Load Month, skew(Sales) as SalesSkew from abc.csv group by Month;
and
kurtosis([distinct ] expression )
Returns the kurtosis of expression over a number of records as defined by a group by clause. If the word distinct
occurs before the expression, all duplicates will be disregarded.
Example:
Load Month, kurtosis(Sales) as SalesKurtosis from abc.csv group by
Month;
can help you
QlikView provides StdDev, so
variance = pow(StdDev,2)
and provides Mode() function too
Thank you Clever Anjos
Now, all that's left to figure out, is how to evaluate the Symmetry!
Cheers,
Philippe
I´m not familiar with Symmetry analysis.
Maybe
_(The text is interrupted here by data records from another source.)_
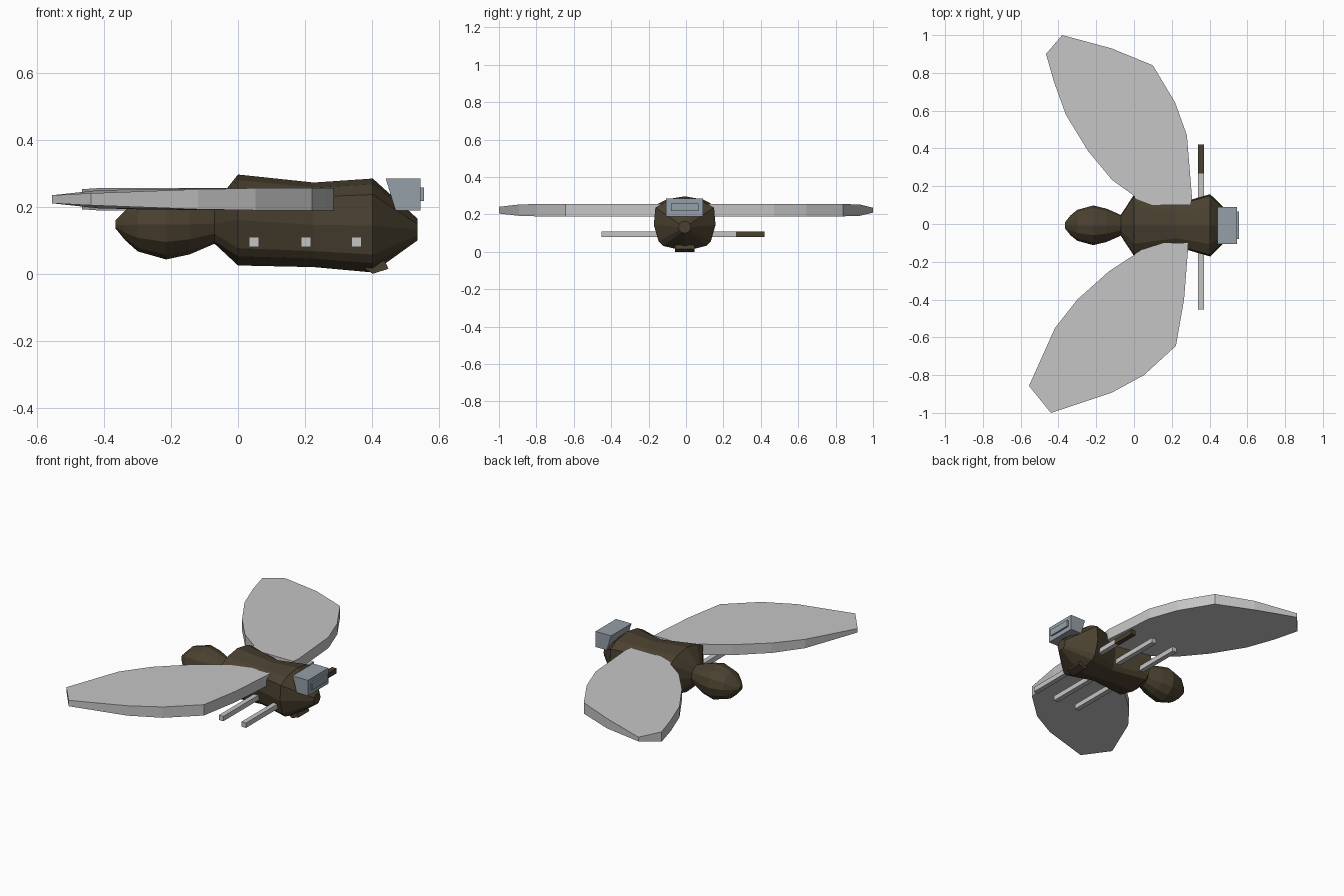
import bpy, bmesh, math


def material(name, rgb):
    m = bpy.data.materials.new(name)
    m.diffuse_color = (*rgb, 1)
    return m


BROWN = material("dark_brown", (0.068, 0.052, 0.029))
GREY = material("light_grey", (0.56, 0.56, 0.56))
STEEL = material("blue_grey", (0.30, 0.35, 0.39))


def finish(bm, name, mat):
    bmesh.ops.recalc_face_normals(bm, faces=bm.faces[:])
    me = bpy.data.meshes.new(name)
    bm.to_mesh(me)
    bm.free()
    me.materials.append(mat)
    ob = bpy.data.objects.new(name, me)
    bpy.context.collection.objects.link(ob)
    return ob


def loft(name, rings, mat):
    """Skin a list of equal-length point rings and cap both ends."""
    bm = bmesh.new()
    vs = [[bm.verts.new(p) for p in r] for r in rings]
    n = len(vs[0])
    for a, b in zip(vs, vs[1:]):
        for i in range(n):
            j = (i + 1) % n
            bm.faces.new((a[i], a[j], b[j], b[i]))
    bm.faces.new(vs[0])
    bm.faces.new(vs[-1])
    return finish(bm, name, mat)


def box(name, lo, hi, mat):
    corners = [(0, 0), (1, 0), (1, 1), (0, 1)]
    rings = [[(x, (lo[1], hi[1])[a], (lo[2], hi[2])[b]) for a, b in corners]
             for x in (lo[0], hi[0])]
    return loft(name, rings, mat)


def side_prism(name, profile, y0, y1, mat):
    return loft(name, [[(x, y, z) for x, z in profile] for y in (y0, y1)], mat)


# Cross-sections: a boxy one for the thorax, a round one for the abdomen
half = [(0.6, 0.88), (0.95, 0.66), (1, 0), (0.85, -0.62), (0.7, -0.8)]
BOXY = [(0, 1)] + half + [(0, -1)] + [(-y, z) for y, z in reversed(half)]
ROUND = [(math.sin(i * math.pi / 6), math.cos(i * math.pi / 6)) for i in range(12)]


def rings(section, stations):
    return [[(x, -0.007 + hy * y, (top + bot) / 2 + (top - bot) / 2 * z) for y, z in section]
            for x, hy, bot, top in stations]


# Body: x, half width, bottom, top
abdomen = [(-0.366, 0.015, 0.135, 0.16), (-0.337, 0.052, 0.10, 0.19),
           (-0.30, 0.082, 0.067, 0.228), (-0.215, 0.105, 0.043, 0.252),
           (-0.145, 0.088, 0.058, 0.238), (-0.07, 0.055, 0.09, 0.21)]
thorax = [(0.0, 0.162, 0.025, 0.297), (0.227, 0.114, 0.02, 0.273),
          (0.403, 0.165, 0.004, 0.285)]
snout = [(0.537, 0.033, 0.10, 0.165)]
loft("body", rings(ROUND, abdomen) + rings(BOXY, thorax) + rings(ROUND, snout), BROWN)

# Small jaw wedge under the snout
side_prism("jaw", [(0.36, 0.03), (0.403, 0.0), (0.45, 0.015), (0.44, 0.037), (0.38, 0.06)],
           -0.06, 0.045, BROWN)

# Wings: x, y, half thickness at each outline point
left_wing = [(0.03, 0.10, .033), (0.0, 0.15, .033), (-0.116, 0.233, .033),
             (-0.243, 0.386, .033), (-0.36, 0.577, .033), (-0.423, 0.75, .033),
             (-0.466, 0.90, .03), (-0.38, 1.0, .013), (-0.12, 0.93, .03),
             (0.10, 0.84, .033), (0.217, 0.645, .033), (0.28, 0.47, .033),
             (0.307, 0.14, .033), (0.30, 0.10, .033)]
right_wing = [(0.06, -0.10, .033), (0.037, -0.14, .033), (-0.132, -0.25, .032),
              (-0.30, -0.40, .03), (-0.418, -0.55, .027), (-0.556, -0.857, .012),
              (-0.44, -1.0, .018), (-0.12, -0.894, .03), (0.053, -0.80, .033),
              (0.222, -0.645, .033), (0.265, -0.40, .033), (0.286, -0.135, .033),
              (0.286, -0.10, .033)]
for name, outline in (("left_wing", left_wing), ("right_wing", right_wing)):
    loft(name, [[(x, y, 0.223 + s * t) for x, y, t in outline] for s in (-1, 1)], GREY)

# Six straight legs; the front left one has a dark tip
for i, x in enumerate((0.048, 0.203, 0.355)):
    lo, hi = x - 0.015, x + 0.015
    box(f"right_leg_{i + 1}", (lo, -0.452, 0.08), (hi, -0.05, 0.11), GREY)
    end = 0.268 if i == 2 else 0.42
    box(f"left_leg_{i + 1}", (lo, 0.05, 0.08), (hi, end, 0.11), GREY)
box("left_leg_tip", (0.34, 0.268, 0.08), (0.37, 0.42, 0.11), BROWN)

# Camera head and lens plate
side_prism("camera_box", [(0.442, 0.285), (0.546, 0.285), (0.546, 0.19), (0.471, 0.19)],
           -0.107, 0.09, STEEL)
box("camera_lens", (0.54, -0.08, 0.218), (0.556, 0.066, 0.258), STEEL)
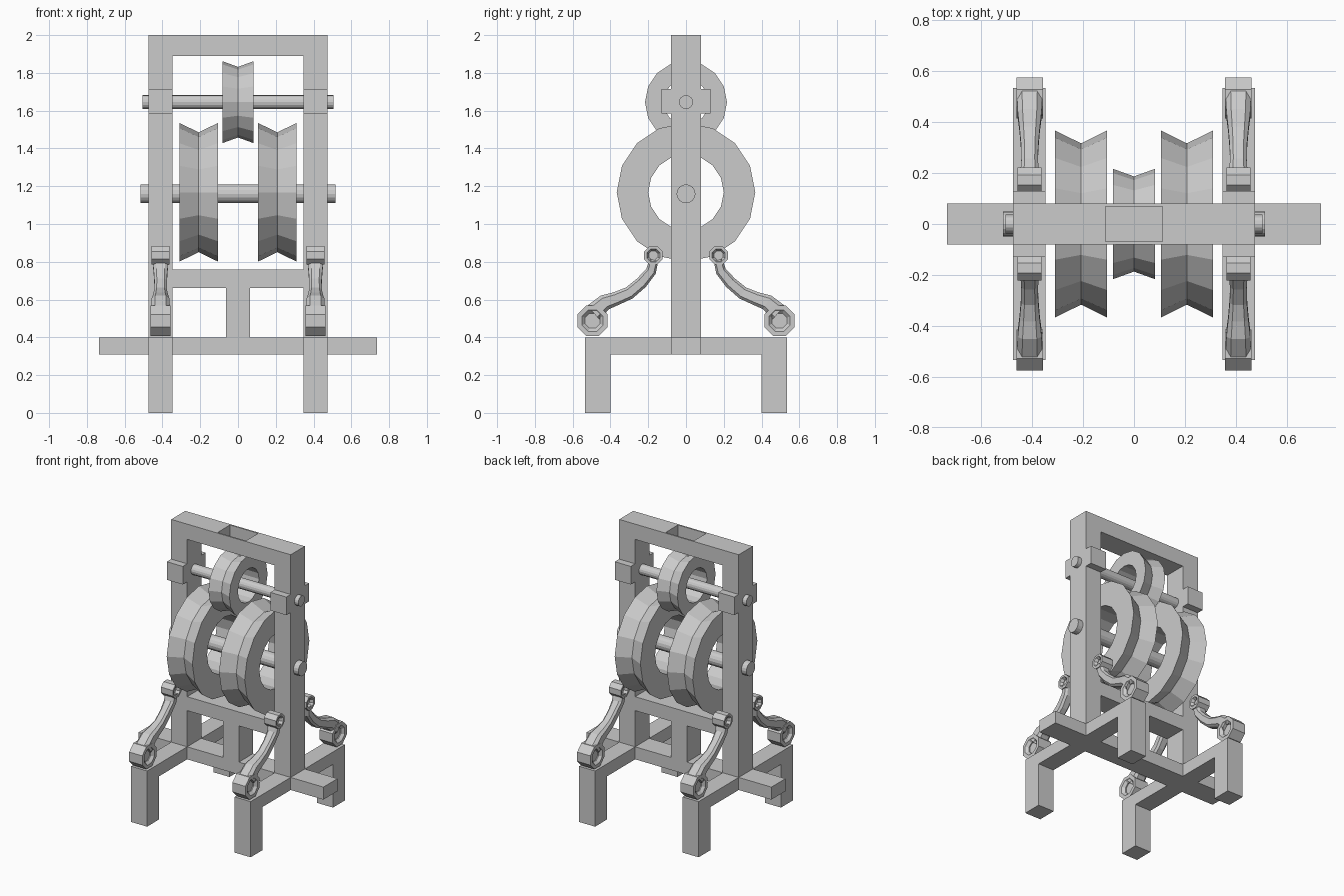
import bpy, bmesh
from math import pi, cos, sin
from mathutils import Vector

if "Cube" in bpy.data.objects:
    bpy.data.objects.remove(bpy.data.objects["Cube"])


def finish(name, bm):
    bmesh.ops.remove_doubles(bm, verts=bm.verts, dist=1e-5)
    bmesh.ops.recalc_face_normals(bm, faces=bm.faces)
    me = bpy.data.meshes.new(name)
    bm.to_mesh(me)
    bm.free()
    ob = bpy.data.objects.new(name, me)
    bpy.context.collection.objects.link(ob)
    return ob


def box(name, x, y, z):
    bm = bmesh.new()
    bmesh.ops.create_cube(bm, size=1)
    for v in bm.verts:
        v.co = [(r[0] + r[1]) / 2 + c * (r[1] - r[0]) for c, r in zip(v.co, (x, y, z))]
    return finish(name, bm)


def loft(name, rings, closed=False):
    """Skin a list of point rings; cap both ends unless the rings form a loop."""
    bm = bmesh.new()
    rows = [[bm.verts.new(p) for p in r] for r in rings]
    n = len(rows[0])
    pairs = list(zip(rows, rows[1:])) + ([(rows[-1], rows[0])] if closed else [])
    for a, b in pairs:
        for i in range(n):
            j = (i + 1) % n
            bm.faces.new((a[i], a[j], b[j], b[i]))
    if not closed:
        bm.faces.new(rows[0])
        bm.faces.new(rows[-1])
    return finish(name, bm)


def turned(name, profile, centre, n, closed=False, phase=0.0):
    """Revolve (x offset, radius) pairs about an axis parallel to x."""
    cx, cy, cz = centre
    rings = [[(cx + x, cy + r * cos(phase + 2 * pi * i / n), cz + r * sin(phase + 2 * pi * i / n))
              for i in range(n)] for x, r in profile]
    return loft(name, rings, closed)


def pulley(name, x, z, half, rim, groove, bore):
    turned(name, [(-half, bore), (-half, rim), (0, groove), (half, rim), (half, bore)],
           (x, 0, z), 16, closed=True)


def boss(name, centre, half, r, phase=pi / 8):
    # octagonal knuckle with a tapered recess on both faces
    side = [(half - 0.025, r * 0.48), (half - 0.018, r * 0.48), (half, r * 0.7), (half, r)]
    turned(name, [(-x, q) for x, q in side] + side[::-1], centre, 8, phase=phase)


# Base bar, inner cross bar and short centre post
box("base_bar", (-0.735, 0.735), (-0.08, 0.08), (0.31, 0.40))
box("cross_bar", (-0.348, 0.348), (-0.08, 0.08), (0.66, 0.76))
box("centre_post", (-0.063, 0.063), (-0.08, 0.08), (0.40, 0.66))

# Top beam with a rectangular pocket in its upper face
beam = box("top_beam", (-0.475, 0.475), (-0.08, 0.08), (1.89, 2.0))
bm = bmesh.new()
bm.from_mesh(beam.data)
top = max(bm.faces, key=lambda f: f.calc_center_median().z)
bmesh.ops.inset_region(bm, faces=[top], thickness=0.015)
for v in top.verts:
    v.co.x = 0.112 if v.co.x > 0 else -0.112
floor = bmesh.ops.extrude_discrete_faces(bm, faces=[top])["faces"][0]
for v in floor.verts:
    v.co.z = 1.905
bm.to_mesh(beam.data)
bm.free()

# Axles
turned("upper_axle", [(-0.505, 0.037), (0.505, 0.037)], (0, 0, 1.645), 16)
turned("lower_axle", [(-0.515, 0.05), (0.515, 0.05)], (0, 0, 1.16), 16)

# V-grooved pulleys
pulley("upper_pulley", 0, 1.645, 0.083, 0.217, 0.187, 0.12)
for s, side in ((-1, "left"), (1, "right")):
    pulley("lower_pulley_" + side, s * 0.208, 1.168, 0.102, 0.367, 0.317, 0.2)

# Curved arm path: y, z, half thickness, half width
ARM = [(0.49, 0.53, 0.050, 0.050), (0.43, 0.585, 0.042, 0.047), (0.37, 0.605, 0.036, 0.040),
       (0.30, 0.635, 0.034, 0.034), (0.235, 0.69, 0.032, 0.033), (0.185, 0.75, 0.028, 0.037),
       (0.17, 0.81, 0.024, 0.043)]


def arm(name, cx, sy):
    rings = []
    for i, (y, z, t, w) in enumerate(ARM):
        a, b = ARM[max(i - 1, 0)], ARM[min(i + 1, len(ARM) - 1)]
        d = Vector((0, b[0] - a[0], b[1] - a[1])).normalized()
        nrm = Vector((0, -d.z, d.y))
        k = 0.6  # chamfered rectangle
        sec = [(1, k), (k, 1), (-k, 1), (-1, k), (-1, -k), (-k, -1), (k, -1), (1, -k)]
        ring = []
        for u, v in sec:
            p = Vector((cx + u * w, y, z)) + nrm * (v * t)
            p.y *= sy
            ring.append(p)
        rings.append(ring)
    loft(name, rings)


# Mirrored sides: posts, bearing blocks, legs and arms
for sx, side in ((-1, "left"), (1, "right")):
    xs = sorted((sx * 0.348, sx * 0.475))
    box("post_" + side, xs, (-0.08, 0.08), (0.40, 1.89))
    for sy, end in ((-1, "front"), (1, "back")):
        tag = f"{side}_{end}"
        box("bearing_block_" + tag, xs, sorted((sy * 0.08, sy * 0.13)), (1.585, 1.715))
        # L-shaped leg
        prof = [(0.08, 0.31), (0.40, 0.31), (0.40, 0), (0.535, 0), (0.535, 0.40), (0.08, 0.40)]
        loft("leg_" + tag, [[(x, sy * y, z) for y, z in prof] for x in xs])
        cx = sx * 0.41
        arm("arm_" + tag, cx, sy)
        boss("arm_lower_knuckle_" + tag, (cx, sy * 0.495, 0.488), 0.052, 0.087)
        boss("arm_upper_knuckle_" + tag, (cx, sy * 0.173, 0.834), 0.047, 0.053)
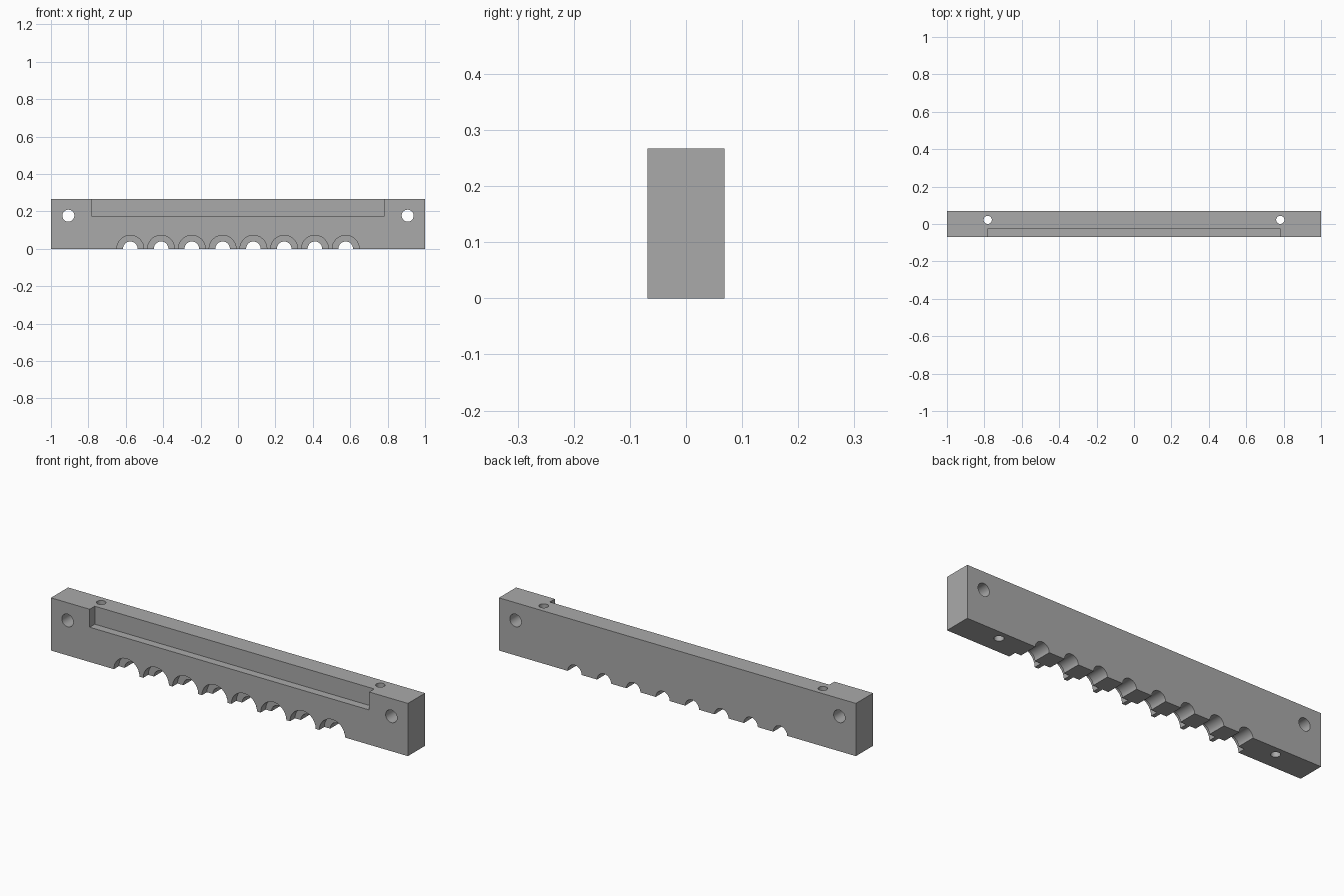
import bpy
from math import pi, radians

default = bpy.data.objects.get("Cube")
if default:
    bpy.data.objects.remove(default, do_unlink=True)

LENGTH, DEPTH, HEIGHT = 2.0, 0.137, 0.267
FRONT = -DEPTH / 2

grey = bpy.data.materials.new("plain grey")
grey.use_nodes = True
colour = (0.4, 0.4, 0.4, 1)
grey.diffuse_color = colour
grey.node_tree.nodes["Principled BSDF"].inputs["Base Color"].default_value = colour


def box(name, low, high):
    centre = [(a + b) / 2 for a, b in zip(low, high)]
    bpy.ops.mesh.primitive_cube_add(size=1, location=centre)
    obj = bpy.context.object
    obj.name = name
    obj.scale = [b - a for a, b in zip(low, high)]
    bpy.ops.object.transform_apply(location=True, rotation=True, scale=True)
    obj.data.materials.append(grey)
    return obj


def rod(name, radius, length, location, along_y=True):
    tilt = (pi / 2, 0, 0) if along_y else (0, 0, 0)
    bpy.ops.mesh.primitive_cylinder_add(vertices=40, radius=radius, depth=length,
                                        location=location, rotation=tilt)
    obj = bpy.context.object
    obj.name = name
    bpy.ops.object.transform_apply(location=True, rotation=True, scale=True)
    obj.data.materials.append(grey)
    return obj


def cut(target, cutter):
    mod = target.modifiers.new("cut", 'BOOLEAN')
    mod.operation, mod.solver, mod.object = 'DIFFERENCE', 'EXACT', cutter
    bpy.context.view_layer.objects.active = target
    bpy.ops.object.modifier_apply(modifier=mod.name)
    bpy.data.objects.remove(cutter, do_unlink=True)


# Main bar
bar = box("clamp_bar", (-LENGTH / 2, FRONT, 0), (LENGTH / 2, -FRONT, HEIGHT))

# Long recess along the upper front edge
cut(bar, box("recess_cutter", (-0.783, FRONT - 0.1, 0.176), (0.783, -0.028, HEIGHT + 0.1)))

# Mounting holes: front to back, and top to bottom
for side in (-1, 1):
    cut(bar, rod("bolt_hole_cutter", 0.032, 0.5, (side * 0.907, 0, 0.177)))
    cut(bar, rod("pin_hole_cutter", 0.022, 1, (side * 0.782, 0.022, HEIGHT / 2), False))

# Row of half-round channels with wider mouths at the front
MOUTH = 0.04
for i in range(8):
    x = (i - 3.5) * 0.1645
    cut(bar, rod("channel_cutter", 0.039, 0.5, (x, 0, 0)))
    cut(bar, rod("mouth_cutter", 0.072, 0.2, (x, FRONT + MOUTH - 0.1, 0)))

bpy.ops.object.select_all(action='DESELECT')
bar.select_set(True)
bpy.context.view_layer.objects.active = bar
bpy.ops.object.shade_smooth_by_angle(angle=radians(30))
skew([ distinct] expression)
Returns the skewness of expression over a number of records as defined by a group by clause. If the word
distinct occurs before the expression, all duplicates will be disregarded.
Example:
Load Month, skew(Sales) as SalesSkew from abc.csv group by Month;
and
kurtosis([distinct ] expression )
Returns the kurtosis of expression over a number of records as defined by a group by clause. If the word distinct
occurs before the expression, all duplicates will be disregarded.
Example:
Load Month, kurtosis(Sales) as SalesKurtosis from abc.csv group by
Month;
can help you
The Symmetry analysis is a type of statistical distance measure. Here's a excerpt from Wikipedia on the subject:
In statistics, probability theory, and information theory, a statistical distance quantifies the distance between two statistical objects, which can be two random variables, or two probability distributions or samples, or the distance can be between an individual sample point and a population or a wider sample of points.
A distance between populations can be interpreted as measuring the distance between two probability distributions and hence they are essentially measures of distances between probability measures. Where statistical distance measures relate to the differences between random variables, these may have statistical dependence, and hence these distances are not directly related to measures of distances between probability measures. Again, a measure of distance between random variables may relate to the extent of dependence between them, rather than to their individual values.
Statistical distance measures are mostly not metrics and they need not be symmetric. Some types of distance measures are referred to as (statistical) divergences.
Metrics
A metric on a set X is a function (called the distance function or simply distance)
d : X × X → R (where R is the set of real numbers). For all x, y, z in X, this function is required to satisfy the following conditions:
- d(x, y) ≥ 0 (non-negativity)
- d(x, y) = 0 if and only if x = y (identity of indiscernibles. Note that condition 1 and 2 together produce positive definiteness)
- d(x, y) = d(y, x) (symmetry)
- d(x, z) ≤ d(x, y) + d(y, z) (subadditivity / triangle inequality).
Source: Statistical distance - Wikipedia, the free encyclopedia
Apparently, from what I've read, Symmetry can be derived in the analytics when skewness = 0
Many thanks Clever Anjos!
So checking if skewness = 0 will show you the symmetry